I had the most extraordinary afternoon yesterday in the company of Melanie Gifford, an art research conservator in the scientific research department at The National Gallery of Art, Washington, D.C.
Now this is THE rare person on the planet who is allowed to take paint fragments off a 17th Century Vermeer painting and study them under a microscope- along with other master artist paintings deemed necessary to go under her scientific gaze.
But yesterday it was all about the pearl ear-ring master from the Delft as Gifford was giving a talk to a packed room, including me, at the Norton Simon Museum in Pasadena around it's current loan from Washington of Vermeer's painting "A Lady Writing". It is a gem. On view until Feb. 2, 2009 so don't miss it.
When the talk came to an end all too quickly, I had this desire to rush up to her and offer anything, to take here ANYWHERE for dinner, the most expensive restaurant in town if she chose, just so I could keep hearing her talk, in her soothing intelligent tone, about Vermeer. Instead I had to settle for buying yet another Vermeer book, just released, from the museum store. A poor second to the conversation I would like to have had with this very clever lady.
I wonder what happens if a person who has a job like this shows up to work in a bad mood after a lousy Starbuck's or row with the kids in the carpool, and then doesn't feel like working that day. Does she sling the Vermeer aside for the day and browse on Ebay instead? Or what happens if she had too much wine the night before and takes too big a chip off a Vermeer? How does one prevent that? And should we really be taking chips off Vermeer under any circumstances? I personally think not although Gifford did say the chip is taken from an area already chipping.
Why do we need to know how he did it to such a degree? The mystery of Vermeer is part of his magic. He was virtually unknown until the mid-1800's. Died in dire straights, almost penniless. Well, the packed room wanted to know every darn detail of how Vermeer did it down to that nerdy Vermeer groupie with unwashed hair in the room (Yes, me) who asked about the possible use of Venetian Turpentine in his medium just because if she knew, then she could paint just like him. As if it is all in the tools and mediums!

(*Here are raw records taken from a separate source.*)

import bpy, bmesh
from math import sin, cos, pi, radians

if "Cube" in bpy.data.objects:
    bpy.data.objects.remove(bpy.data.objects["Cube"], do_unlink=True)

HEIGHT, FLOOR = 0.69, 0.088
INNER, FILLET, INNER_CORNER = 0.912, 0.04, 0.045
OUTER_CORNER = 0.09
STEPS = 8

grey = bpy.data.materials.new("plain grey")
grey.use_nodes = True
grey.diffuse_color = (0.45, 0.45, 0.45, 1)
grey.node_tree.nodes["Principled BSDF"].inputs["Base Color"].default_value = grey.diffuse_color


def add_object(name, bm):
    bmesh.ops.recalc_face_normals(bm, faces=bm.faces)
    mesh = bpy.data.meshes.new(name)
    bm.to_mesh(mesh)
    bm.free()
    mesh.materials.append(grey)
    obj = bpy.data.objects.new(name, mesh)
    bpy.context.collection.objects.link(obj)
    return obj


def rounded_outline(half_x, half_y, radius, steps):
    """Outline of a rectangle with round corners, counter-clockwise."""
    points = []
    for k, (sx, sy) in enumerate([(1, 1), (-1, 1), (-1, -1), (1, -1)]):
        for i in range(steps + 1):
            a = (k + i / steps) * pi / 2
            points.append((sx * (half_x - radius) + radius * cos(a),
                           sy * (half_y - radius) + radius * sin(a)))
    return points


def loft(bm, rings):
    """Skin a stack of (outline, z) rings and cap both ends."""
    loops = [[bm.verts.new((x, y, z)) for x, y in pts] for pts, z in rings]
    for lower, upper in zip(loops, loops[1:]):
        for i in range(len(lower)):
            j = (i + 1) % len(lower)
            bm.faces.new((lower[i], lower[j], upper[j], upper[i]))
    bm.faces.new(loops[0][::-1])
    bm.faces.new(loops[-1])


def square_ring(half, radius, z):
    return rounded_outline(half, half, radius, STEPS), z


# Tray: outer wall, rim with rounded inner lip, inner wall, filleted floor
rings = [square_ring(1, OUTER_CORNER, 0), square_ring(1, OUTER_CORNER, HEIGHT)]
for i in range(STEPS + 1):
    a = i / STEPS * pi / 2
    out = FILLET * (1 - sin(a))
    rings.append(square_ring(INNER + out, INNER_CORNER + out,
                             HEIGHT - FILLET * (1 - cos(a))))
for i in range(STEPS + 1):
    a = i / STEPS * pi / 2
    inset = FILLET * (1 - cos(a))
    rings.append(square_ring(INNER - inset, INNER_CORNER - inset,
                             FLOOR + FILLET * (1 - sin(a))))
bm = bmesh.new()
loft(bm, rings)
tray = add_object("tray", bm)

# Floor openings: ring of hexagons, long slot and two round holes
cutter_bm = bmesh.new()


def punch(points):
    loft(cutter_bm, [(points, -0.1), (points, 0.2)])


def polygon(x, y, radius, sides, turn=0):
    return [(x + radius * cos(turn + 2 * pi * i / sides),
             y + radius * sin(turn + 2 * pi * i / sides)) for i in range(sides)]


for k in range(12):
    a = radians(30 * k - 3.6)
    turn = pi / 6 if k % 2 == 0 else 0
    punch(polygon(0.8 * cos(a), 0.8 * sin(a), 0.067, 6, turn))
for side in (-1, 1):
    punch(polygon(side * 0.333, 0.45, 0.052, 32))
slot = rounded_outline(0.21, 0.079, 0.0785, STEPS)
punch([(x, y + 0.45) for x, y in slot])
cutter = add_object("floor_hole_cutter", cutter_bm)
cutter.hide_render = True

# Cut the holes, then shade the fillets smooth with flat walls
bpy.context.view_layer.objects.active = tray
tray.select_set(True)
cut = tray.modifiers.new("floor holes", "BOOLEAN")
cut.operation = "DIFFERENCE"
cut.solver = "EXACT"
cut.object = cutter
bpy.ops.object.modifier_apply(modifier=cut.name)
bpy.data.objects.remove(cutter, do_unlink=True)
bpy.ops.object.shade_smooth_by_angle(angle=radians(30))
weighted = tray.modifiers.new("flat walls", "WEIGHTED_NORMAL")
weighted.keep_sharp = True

I have read a lot about Vermeer so had heard a lot of it before. Also, Gifford wasn't one to go off on wild tangent speculation being a scientist. And I so wanted her to. When she asked me what was my 'source" for him using Venetian Turpentine, I froze. She was being quite serious. There was no real discussion if I didn't have a source backed up endless research papers.
So for all you wannabes out there, here are a few Vermeer technique-y things from the talk:
Worked on a grey ground
Worked his underpainting up in transparent earth browns over the grey, building up the lights with white
Sometimes used a pinkish ground...hmmmm
Underpainted using coarsely textured paint in parts, especially the darks, for e.g. charcoal black then moving on to a more refined black
Used Linseed Oil. She doubted Venetian Turpentine.
Liked color harmonies, especially yellow/blue. Well, I knew that!
Used warm browns under his paintings of blue cloths for shadow area
Vermillion and green earth used in skin color added to lead white, other colors too
There is another painting underneath Girl in a Red Hat. That's my favorite painting ever (I share this with artist Chuck Close). Don't chip away to find it. Please. Please.
Used small round brushes ( squirrel hair-ish) with soft tips and they were called "pencils" in those days, not brushes
Stiff bristle brushes were a 19th Century invention.
It seems he took his artistic cues from the camera obscura but didn't necessarily slavishly use this optical device. This device was NOT found in his studio when he died. My info..not hers.
Liked small circular brush strokes in his painting of fabrics.
Composed his paintings from different images. Didn't have the whole image in front of him at one time while painting.
He was very clever and very good. He remains more clever and more good than most to this day. My words, not hers.
I have decide to channel Vermeer. It is the only way to get the darn answer on that turpentine issue.